The former Gosford Council’s draft financial accounts for 2015-16 included a $1.389 billion reduction in the value of its assets.
The draft also revealed that “serious control weaknesses” meant that Central Coast Council could not vouch for the accuracy of some balances in the reports.
Central Coast Council Chief Executive Officer, Mr Rob Noble, said issues related to asset valuations and the “control issues” had resulted in matters being referred to unnamed third parties, understood to include the Independent Commission Against Corruption (ICAC), The NSW Auditor General and possibly the police.
“The reason why we have been obliged to report to external agencies is because of these control issues and significant changes in valuations, and it will be up to those parties to determine whether they want to inquire further, hand it back to the Council to do more of its own investigation, or take no further action,” Mr Noble said.
In relation to the apparent inflated valuations of some assets, Mr Noble said there were two key elements.

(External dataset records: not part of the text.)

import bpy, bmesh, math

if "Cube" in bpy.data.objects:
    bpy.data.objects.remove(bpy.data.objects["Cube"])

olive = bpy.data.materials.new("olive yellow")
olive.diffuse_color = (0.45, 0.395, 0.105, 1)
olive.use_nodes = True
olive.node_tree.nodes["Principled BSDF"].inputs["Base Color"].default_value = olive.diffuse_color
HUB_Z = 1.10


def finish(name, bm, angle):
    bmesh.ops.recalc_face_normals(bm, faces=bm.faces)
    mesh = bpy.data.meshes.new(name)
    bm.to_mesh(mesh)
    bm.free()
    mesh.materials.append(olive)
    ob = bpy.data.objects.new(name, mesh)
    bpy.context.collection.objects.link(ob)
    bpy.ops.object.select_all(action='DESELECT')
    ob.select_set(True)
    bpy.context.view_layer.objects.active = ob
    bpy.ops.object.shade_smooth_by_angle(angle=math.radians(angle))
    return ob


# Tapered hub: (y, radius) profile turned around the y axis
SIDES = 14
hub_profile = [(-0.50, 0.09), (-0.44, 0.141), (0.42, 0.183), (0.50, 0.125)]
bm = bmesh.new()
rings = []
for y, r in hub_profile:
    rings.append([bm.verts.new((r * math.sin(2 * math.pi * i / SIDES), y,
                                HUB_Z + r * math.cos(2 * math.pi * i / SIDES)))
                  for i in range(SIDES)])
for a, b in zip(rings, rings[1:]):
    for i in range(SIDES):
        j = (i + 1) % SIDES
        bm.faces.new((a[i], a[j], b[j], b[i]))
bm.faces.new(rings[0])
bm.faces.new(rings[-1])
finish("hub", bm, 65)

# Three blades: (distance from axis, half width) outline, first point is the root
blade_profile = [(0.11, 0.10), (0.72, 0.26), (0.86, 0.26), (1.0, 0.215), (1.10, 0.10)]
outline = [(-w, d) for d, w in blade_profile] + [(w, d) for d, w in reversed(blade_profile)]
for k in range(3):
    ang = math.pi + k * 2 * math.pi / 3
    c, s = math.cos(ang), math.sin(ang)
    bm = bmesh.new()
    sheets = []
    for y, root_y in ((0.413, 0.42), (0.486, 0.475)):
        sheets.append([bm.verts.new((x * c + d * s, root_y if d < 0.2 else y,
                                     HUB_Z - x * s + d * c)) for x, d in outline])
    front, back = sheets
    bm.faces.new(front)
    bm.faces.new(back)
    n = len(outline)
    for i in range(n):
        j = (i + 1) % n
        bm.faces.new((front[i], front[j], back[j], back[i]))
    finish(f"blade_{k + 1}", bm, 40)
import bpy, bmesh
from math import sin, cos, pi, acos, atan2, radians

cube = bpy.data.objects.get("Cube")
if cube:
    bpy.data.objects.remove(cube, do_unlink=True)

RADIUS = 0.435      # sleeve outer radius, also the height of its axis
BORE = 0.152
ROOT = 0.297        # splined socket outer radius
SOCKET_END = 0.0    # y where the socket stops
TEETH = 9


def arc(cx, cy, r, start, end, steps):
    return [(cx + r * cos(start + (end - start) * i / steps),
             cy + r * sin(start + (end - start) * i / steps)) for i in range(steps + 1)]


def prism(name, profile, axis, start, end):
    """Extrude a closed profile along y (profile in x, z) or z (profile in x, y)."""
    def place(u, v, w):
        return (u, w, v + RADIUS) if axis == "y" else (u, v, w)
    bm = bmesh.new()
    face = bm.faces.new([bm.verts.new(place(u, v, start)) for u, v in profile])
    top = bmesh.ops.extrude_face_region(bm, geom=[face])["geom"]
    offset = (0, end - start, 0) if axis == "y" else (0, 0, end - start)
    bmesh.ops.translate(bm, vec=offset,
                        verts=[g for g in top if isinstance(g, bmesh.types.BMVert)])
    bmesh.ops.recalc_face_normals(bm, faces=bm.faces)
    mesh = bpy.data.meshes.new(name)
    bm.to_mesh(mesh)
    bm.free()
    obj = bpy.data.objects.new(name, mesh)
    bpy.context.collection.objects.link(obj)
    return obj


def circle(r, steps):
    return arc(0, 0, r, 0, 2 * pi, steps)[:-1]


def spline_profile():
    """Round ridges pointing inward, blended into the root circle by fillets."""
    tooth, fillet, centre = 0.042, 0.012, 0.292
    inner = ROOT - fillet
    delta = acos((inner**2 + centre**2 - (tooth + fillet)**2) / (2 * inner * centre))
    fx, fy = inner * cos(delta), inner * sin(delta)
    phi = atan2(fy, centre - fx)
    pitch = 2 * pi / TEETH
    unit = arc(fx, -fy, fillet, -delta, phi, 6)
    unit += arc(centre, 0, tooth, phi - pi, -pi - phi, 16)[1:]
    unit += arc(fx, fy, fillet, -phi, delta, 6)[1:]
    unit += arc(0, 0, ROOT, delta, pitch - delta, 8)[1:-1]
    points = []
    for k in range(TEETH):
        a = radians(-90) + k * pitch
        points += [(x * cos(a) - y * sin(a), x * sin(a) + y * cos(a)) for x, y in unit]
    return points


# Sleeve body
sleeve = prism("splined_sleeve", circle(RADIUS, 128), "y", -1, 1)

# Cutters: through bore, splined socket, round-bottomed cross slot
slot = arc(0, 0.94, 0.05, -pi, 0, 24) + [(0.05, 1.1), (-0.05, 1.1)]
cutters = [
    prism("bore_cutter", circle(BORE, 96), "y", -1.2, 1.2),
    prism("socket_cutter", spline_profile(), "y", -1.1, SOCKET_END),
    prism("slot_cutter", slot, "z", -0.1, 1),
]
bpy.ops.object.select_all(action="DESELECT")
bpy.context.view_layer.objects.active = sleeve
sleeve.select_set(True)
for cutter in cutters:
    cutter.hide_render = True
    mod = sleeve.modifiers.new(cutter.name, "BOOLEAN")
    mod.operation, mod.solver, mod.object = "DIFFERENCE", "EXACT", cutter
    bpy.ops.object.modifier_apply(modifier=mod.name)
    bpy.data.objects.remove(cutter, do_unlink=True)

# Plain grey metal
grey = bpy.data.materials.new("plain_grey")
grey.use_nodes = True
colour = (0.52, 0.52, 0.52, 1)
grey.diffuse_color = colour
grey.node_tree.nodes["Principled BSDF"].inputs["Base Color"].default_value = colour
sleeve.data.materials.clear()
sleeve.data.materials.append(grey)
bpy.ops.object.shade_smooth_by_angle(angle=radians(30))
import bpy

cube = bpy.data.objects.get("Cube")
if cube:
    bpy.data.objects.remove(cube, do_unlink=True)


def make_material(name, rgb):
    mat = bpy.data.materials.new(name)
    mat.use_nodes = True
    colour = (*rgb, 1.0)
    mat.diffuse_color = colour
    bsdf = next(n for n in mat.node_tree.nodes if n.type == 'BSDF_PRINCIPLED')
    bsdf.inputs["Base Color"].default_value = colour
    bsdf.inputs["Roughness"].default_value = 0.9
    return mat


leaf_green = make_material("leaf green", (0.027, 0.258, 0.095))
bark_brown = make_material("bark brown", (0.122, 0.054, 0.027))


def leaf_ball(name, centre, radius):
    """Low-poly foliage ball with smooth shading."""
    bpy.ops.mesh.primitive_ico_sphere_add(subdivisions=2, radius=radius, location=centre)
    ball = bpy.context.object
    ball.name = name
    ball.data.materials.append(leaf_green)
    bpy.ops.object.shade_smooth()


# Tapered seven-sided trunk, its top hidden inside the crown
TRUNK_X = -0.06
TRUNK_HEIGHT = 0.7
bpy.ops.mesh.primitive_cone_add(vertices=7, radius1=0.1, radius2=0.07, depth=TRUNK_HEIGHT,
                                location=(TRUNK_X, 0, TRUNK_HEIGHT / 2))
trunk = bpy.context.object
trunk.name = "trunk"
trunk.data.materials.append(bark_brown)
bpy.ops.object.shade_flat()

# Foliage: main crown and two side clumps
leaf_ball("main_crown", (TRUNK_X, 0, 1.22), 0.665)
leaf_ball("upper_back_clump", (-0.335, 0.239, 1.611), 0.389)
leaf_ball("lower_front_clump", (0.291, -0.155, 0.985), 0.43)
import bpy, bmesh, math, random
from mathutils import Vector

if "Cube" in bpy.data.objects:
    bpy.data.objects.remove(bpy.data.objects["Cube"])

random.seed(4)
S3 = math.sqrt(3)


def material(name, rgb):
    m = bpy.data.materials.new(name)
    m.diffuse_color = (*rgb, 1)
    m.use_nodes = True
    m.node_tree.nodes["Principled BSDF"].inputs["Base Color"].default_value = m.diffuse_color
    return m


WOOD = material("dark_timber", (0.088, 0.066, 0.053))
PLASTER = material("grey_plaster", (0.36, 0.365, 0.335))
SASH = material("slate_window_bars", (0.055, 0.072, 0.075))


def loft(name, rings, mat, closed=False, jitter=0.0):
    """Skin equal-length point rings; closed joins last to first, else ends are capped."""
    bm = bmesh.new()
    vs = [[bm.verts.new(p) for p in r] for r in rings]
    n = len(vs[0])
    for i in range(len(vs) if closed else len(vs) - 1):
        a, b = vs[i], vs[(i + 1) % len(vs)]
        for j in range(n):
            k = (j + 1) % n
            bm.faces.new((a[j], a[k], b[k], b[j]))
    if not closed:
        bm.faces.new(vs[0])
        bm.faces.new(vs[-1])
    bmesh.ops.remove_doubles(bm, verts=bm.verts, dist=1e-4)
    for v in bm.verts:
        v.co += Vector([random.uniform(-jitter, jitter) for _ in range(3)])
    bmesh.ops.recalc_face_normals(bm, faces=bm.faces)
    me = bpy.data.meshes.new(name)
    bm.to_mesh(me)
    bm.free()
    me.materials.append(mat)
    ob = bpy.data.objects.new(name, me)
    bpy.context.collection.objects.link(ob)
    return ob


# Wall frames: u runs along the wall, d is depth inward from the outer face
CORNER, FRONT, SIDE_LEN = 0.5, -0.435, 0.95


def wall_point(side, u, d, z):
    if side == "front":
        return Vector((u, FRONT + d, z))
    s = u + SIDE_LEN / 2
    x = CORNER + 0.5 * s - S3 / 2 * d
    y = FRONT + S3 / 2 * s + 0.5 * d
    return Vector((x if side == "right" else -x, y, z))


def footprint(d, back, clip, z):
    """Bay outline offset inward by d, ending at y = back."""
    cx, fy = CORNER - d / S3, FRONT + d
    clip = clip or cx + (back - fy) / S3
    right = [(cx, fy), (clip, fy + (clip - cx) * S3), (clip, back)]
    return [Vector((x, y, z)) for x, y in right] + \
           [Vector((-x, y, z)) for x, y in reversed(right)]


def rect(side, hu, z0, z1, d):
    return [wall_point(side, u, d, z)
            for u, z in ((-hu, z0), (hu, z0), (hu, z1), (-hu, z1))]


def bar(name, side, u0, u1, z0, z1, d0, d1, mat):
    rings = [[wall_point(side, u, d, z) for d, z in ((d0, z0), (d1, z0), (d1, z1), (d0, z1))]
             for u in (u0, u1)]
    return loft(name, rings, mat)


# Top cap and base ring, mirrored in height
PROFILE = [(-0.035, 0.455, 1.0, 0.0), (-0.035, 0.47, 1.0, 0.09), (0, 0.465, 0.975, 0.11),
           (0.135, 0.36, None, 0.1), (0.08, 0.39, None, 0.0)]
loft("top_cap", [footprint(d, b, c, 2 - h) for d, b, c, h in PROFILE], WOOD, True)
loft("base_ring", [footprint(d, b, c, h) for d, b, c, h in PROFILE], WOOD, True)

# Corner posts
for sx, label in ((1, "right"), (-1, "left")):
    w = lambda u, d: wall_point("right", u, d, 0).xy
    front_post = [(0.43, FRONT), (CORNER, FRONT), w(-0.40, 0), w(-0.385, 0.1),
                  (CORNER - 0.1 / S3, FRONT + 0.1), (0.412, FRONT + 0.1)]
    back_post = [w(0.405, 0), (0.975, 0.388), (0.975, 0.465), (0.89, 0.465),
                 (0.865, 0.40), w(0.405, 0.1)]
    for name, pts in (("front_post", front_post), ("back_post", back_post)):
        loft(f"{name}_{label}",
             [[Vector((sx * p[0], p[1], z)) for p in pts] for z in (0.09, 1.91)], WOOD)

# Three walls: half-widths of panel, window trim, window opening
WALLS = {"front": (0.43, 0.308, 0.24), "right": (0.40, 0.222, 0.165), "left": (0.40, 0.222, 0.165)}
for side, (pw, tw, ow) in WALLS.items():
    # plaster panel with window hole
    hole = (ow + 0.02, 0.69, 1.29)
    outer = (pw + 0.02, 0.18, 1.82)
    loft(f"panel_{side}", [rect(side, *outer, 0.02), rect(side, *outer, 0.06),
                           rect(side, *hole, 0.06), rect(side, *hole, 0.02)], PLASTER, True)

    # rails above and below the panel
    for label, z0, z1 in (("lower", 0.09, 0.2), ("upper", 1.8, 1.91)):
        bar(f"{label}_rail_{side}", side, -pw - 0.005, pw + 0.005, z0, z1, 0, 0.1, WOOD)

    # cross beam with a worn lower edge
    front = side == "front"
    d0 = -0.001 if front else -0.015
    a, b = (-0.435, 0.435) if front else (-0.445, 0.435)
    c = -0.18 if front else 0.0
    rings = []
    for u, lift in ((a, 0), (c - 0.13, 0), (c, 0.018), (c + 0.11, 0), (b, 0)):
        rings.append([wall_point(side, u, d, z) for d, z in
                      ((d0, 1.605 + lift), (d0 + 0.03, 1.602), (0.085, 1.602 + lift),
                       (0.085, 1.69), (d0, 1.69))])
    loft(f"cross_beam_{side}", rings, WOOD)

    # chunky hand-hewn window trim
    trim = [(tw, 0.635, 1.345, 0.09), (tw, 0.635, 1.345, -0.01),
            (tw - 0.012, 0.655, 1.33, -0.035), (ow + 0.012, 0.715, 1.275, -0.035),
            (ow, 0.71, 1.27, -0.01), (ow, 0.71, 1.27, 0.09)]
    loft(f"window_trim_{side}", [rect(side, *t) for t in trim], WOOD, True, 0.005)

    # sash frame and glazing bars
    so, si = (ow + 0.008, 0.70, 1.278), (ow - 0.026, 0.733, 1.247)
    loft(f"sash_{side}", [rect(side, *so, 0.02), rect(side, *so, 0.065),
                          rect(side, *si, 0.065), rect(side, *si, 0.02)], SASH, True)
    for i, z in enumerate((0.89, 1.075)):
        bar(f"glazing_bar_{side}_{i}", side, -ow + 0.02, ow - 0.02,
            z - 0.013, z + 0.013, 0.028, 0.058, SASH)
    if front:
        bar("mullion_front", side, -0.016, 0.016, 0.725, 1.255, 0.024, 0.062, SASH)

“The first one really related back to about 2010, to water authority assets, when there was a double counting of sewer manholes from 2010, so that we had to make an adjustment now for the prior year error,” Mr Noble said.
He said the remaining part of the asset write down related to the 2014-2015 year, when $720 million of bulk earthworks assets could not be verified by the staff team putting the draft financial reports together.
According to Mr Noble bulk earthworks included asphalt, tar, gravel, lime and all the other materials used to build roads.
“The former Council did a revaluation, as they were required to do.
“We are legally required to revalue all our fixed assets on a periodic basis to make sure we are describing them on a fair value basis, but it did not look right,” Mr Noble said.
“It looked to be overstated, so our staff started inquiring into that, looking at the standard methodologies for valuing bulk earthworks,” he said.
“They compared the method used in Gosford with the method used right across NSW local government, and they found a drastic difference in methodology.
“So the result of that was a $720 million reduction in the value of bulk earthworks assets.”
Land under roads was another category of asset that was written down in the draft financial accounts.
“It is a little bit hard to answer this one, because there was $74 million worth of an asset showing on Gosford Council’s books that had insufficient data or records …to demonstrate what that particular supposed value actually applied to.
“We could not find a connection to that value and any land under roads, there were no records.”
In answering a question about how such a miscalculation could occur, Mr Noble said: “I don’t know the answer to that question and nor do my finance staff, they just don’t know why that figure was sitting there when there were no supporting documents.
“We would have needed to see some documentary evidence of a connection between the $74 million and evidence of ownership of land under roads somewhere in the Gosford Local Government Area,” he said.
In addition to the total $1.389 billion asset write down, the other major issue revealed by the draft financial accounts of the former Gosford Council was described as “significant weaknesses in fundamental information technology and other internal controls”.
The report tabled at the Extraordinary General Meeting held in Gosford on Monday, March 13, said that the most notable weaknesses were “inoperative security controls that enabled a limited number of officers and software vendors to script changes, deletions or additions into the financial tables contained within the financial system without any effective control reporting or audit trail.
“The apparent absence of such controls is unusual and not expected in a sophisticated and large government entity such as the former Gosford City Council.
“In the absence of any reporting on changes made to the data, it is not possible to confirm or validate that no unauthorised changes were made.”
It is believed that up to 50 officers and third parties may have been able to make changes to, delete data from or add data to financial tables.
In response to a question about how such security issues could have been allowed to arise, Mr Noble said: “We don’t know the answer to that.
“We know they existed, there was a lack of ability to track changes that were related to our corporate financial data,” he said.
The draft reports stated that Central Coast Council had no way of knowing whether changes had not been made to the data, but when Mr Noble was asked whether there was evidence that changes had been made, he said: “We have neither, because there is no audit trail documentation to provide us with certainty that it hasn’t been tampered with.”
Under the NSW Local Government Act, the financial statements of the former Gosford Council, up to its dismissal on May 12, 2016, must be certified by senior staff as presenting fairly the Council’s financial results for the period.
This certification is meant to ensure that those senior staff take both responsibility for and ownership of the financial statements.
However, as a result of the anomalies found in the preparation of the draft accounts, the Central Coast Council stated it was “unable to fully attest to the completeness and accuracy of the balances within the Income Statement and classifications of equity within the financial reports.”
It has rewritten the prescribed statement required under the Local Government Act to deal with the unusual nature of the draft accounts and has provided ‘caveats’ above the spaces for the signatures of Mr Noble, Administrator, Mr Ian Reynolds, and Chief Financial Officer, Mr Stephen Naven.
Mar 13, 2017
Extraordinary meeting, Central Coast Council
Mar 16, 2017
Rob Noble, Central Coast Council
Jackie Pearson, journalist